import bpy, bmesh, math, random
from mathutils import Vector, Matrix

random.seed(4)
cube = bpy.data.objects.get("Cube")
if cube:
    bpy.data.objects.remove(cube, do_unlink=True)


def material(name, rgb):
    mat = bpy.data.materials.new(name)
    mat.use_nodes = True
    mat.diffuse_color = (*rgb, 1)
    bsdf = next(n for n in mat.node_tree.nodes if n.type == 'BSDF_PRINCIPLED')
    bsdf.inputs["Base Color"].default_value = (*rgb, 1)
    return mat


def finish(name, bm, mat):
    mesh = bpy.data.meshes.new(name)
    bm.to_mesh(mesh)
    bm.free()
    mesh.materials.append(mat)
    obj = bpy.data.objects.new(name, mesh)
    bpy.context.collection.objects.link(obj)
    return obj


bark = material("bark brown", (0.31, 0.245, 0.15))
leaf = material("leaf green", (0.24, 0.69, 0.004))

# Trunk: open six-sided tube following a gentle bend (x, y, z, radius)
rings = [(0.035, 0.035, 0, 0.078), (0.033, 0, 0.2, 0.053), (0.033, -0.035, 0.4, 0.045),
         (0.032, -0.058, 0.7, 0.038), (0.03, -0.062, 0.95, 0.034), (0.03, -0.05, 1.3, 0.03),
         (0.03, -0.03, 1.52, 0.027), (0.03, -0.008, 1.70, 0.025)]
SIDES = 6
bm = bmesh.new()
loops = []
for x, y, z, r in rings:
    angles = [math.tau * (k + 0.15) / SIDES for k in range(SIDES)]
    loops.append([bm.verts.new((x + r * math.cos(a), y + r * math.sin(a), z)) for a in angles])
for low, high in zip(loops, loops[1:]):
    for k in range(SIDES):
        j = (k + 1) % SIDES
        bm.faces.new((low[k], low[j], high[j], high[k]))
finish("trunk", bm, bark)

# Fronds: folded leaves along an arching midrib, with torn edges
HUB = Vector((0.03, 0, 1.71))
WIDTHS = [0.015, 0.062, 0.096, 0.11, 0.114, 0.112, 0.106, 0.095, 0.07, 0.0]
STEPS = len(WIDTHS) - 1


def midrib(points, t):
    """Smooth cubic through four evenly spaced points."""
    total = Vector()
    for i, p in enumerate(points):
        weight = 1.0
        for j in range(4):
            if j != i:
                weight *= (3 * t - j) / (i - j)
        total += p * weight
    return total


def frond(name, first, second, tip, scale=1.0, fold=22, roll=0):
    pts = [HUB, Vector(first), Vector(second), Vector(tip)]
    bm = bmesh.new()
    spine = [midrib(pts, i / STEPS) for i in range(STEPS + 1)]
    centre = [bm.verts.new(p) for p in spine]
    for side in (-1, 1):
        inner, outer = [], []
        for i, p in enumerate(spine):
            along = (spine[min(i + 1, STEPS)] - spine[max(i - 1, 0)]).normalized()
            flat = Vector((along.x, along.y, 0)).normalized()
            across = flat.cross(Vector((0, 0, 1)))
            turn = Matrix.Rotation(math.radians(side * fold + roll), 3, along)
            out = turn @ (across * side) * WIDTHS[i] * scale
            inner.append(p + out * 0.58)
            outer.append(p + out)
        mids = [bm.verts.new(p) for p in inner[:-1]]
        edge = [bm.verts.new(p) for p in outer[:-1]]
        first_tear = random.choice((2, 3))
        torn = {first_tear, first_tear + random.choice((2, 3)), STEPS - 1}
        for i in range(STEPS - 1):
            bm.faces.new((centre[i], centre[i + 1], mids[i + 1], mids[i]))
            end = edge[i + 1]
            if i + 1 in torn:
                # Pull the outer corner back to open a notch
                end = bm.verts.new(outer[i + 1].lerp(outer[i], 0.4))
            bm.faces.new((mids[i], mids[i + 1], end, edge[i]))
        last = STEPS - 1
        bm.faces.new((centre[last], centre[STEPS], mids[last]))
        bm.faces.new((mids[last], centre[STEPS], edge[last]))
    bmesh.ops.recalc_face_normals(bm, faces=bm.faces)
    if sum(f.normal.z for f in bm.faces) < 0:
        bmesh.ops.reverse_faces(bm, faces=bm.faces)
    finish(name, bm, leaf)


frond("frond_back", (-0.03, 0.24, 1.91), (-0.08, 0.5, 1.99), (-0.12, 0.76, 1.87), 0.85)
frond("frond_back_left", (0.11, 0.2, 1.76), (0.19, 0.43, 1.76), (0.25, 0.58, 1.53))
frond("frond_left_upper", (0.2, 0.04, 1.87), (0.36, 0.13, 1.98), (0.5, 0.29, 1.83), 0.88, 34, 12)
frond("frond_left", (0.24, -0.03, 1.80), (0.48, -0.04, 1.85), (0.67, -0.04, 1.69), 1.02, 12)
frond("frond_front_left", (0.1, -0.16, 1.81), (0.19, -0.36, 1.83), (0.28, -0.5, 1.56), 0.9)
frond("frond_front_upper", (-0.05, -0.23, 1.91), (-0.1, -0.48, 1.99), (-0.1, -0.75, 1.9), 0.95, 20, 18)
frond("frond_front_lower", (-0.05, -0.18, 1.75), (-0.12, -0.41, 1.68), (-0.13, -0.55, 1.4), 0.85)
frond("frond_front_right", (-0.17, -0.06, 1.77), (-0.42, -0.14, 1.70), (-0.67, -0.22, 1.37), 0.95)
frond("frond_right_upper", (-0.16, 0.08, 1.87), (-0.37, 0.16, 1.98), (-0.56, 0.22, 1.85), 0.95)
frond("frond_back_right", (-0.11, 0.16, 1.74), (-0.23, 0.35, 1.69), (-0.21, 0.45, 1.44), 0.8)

**Task**
Begin with the top line of the material and go as far as the line with "bsdf = next(n". Set down those lines exactly, both ends included, and nothing more.

**The completed task**
import bpy, bmesh, math, random
from mathutils import Vector, Matrix

random.seed(4)
cube = bpy.data.objects.get("Cube")
if cube:
    bpy.data.objects.remove(cube, do_unlink=True)


def material(name, rgb):
    mat = bpy.data.materials.new(name)
    mat.use_nodes = True
    mat.diffuse_color = (*rgb, 1)
    bsdf = next(n for n in mat.node_tree.nodes if n.type == 'BSDF_PRINCIPLED')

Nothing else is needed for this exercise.